> [WORK ORDER]
Pick out each line with the word "corner" from the material that follows.

---+---

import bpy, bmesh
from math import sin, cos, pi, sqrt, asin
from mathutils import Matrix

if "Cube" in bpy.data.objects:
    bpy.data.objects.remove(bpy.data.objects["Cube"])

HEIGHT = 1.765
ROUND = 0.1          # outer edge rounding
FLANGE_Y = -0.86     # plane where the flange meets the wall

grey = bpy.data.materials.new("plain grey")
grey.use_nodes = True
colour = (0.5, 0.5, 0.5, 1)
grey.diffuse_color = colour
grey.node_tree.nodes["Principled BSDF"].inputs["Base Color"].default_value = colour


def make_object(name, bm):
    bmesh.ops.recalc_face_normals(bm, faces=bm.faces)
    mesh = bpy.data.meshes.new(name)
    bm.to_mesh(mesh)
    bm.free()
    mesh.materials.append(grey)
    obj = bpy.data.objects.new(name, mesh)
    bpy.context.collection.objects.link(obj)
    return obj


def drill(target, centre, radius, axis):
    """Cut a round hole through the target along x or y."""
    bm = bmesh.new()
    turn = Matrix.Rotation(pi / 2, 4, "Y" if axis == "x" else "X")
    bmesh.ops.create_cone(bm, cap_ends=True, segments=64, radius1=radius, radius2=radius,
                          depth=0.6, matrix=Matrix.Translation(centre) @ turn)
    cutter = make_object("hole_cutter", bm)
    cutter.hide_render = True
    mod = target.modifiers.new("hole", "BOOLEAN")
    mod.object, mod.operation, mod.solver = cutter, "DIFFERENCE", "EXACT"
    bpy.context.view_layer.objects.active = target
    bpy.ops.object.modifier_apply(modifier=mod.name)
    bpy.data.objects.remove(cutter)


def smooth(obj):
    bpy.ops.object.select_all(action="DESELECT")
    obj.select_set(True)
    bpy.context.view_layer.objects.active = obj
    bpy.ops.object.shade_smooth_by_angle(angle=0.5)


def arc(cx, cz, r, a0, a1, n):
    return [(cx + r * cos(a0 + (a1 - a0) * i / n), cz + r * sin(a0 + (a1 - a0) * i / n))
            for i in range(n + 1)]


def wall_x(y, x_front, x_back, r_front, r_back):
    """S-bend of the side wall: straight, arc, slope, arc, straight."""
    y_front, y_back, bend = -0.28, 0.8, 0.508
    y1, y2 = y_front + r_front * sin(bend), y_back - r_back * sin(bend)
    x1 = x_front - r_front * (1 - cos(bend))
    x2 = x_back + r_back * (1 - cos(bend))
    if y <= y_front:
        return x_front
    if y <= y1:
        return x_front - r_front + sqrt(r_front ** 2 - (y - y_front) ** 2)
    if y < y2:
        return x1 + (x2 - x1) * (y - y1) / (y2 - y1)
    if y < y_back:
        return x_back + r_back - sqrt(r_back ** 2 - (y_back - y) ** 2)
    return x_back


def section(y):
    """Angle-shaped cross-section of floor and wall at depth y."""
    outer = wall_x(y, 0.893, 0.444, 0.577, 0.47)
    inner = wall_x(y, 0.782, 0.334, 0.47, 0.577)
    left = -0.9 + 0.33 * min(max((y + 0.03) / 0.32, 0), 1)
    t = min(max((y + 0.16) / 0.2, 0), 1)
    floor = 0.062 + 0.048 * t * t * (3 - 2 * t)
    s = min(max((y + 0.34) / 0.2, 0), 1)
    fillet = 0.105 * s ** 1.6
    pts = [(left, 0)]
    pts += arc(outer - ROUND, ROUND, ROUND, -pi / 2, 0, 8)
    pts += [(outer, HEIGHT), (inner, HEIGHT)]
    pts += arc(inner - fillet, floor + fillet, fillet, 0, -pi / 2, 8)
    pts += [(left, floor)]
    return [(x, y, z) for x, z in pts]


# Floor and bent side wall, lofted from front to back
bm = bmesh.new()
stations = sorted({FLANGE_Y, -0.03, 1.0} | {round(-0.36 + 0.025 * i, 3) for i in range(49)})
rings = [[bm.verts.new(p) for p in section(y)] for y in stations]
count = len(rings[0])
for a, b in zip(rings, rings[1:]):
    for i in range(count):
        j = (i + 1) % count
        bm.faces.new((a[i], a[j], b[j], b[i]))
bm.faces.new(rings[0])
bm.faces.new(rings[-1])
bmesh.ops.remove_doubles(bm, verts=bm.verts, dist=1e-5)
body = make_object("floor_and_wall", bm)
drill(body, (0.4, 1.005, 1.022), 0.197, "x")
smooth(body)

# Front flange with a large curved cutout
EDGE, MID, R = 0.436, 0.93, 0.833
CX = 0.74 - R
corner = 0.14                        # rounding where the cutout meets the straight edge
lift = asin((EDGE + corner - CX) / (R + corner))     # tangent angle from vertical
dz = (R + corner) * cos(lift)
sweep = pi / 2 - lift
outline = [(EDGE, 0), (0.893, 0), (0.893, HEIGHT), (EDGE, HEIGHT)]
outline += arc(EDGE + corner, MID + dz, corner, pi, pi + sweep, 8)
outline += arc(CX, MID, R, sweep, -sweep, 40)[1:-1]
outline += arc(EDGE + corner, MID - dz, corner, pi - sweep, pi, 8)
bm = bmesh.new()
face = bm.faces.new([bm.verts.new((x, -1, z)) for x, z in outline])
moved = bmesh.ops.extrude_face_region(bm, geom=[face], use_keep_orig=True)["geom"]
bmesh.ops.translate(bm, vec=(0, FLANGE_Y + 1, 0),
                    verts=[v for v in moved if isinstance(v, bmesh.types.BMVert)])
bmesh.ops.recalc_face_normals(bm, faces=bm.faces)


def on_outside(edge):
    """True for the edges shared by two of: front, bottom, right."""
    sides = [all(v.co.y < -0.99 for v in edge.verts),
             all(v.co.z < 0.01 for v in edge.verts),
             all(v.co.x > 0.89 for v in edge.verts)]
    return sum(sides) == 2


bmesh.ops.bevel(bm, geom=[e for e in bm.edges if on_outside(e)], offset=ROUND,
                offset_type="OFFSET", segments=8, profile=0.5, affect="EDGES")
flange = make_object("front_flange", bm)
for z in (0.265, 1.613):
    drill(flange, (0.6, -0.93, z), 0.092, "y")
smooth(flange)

---+---

> [SOLUTION TO THIS EXERCISE]
corner = 0.14                        # rounding where the cutout meets the straight edge
lift = asin((EDGE + corner - CX) / (R + corner))     # tangent angle from vertical
dz = (R + corner) * cos(lift)
outline += arc(EDGE + corner, MID + dz, corner, pi, pi + sweep, 8)
outline += arc(EDGE + corner, MID - dz, corner, pi - sweep, pi, 8)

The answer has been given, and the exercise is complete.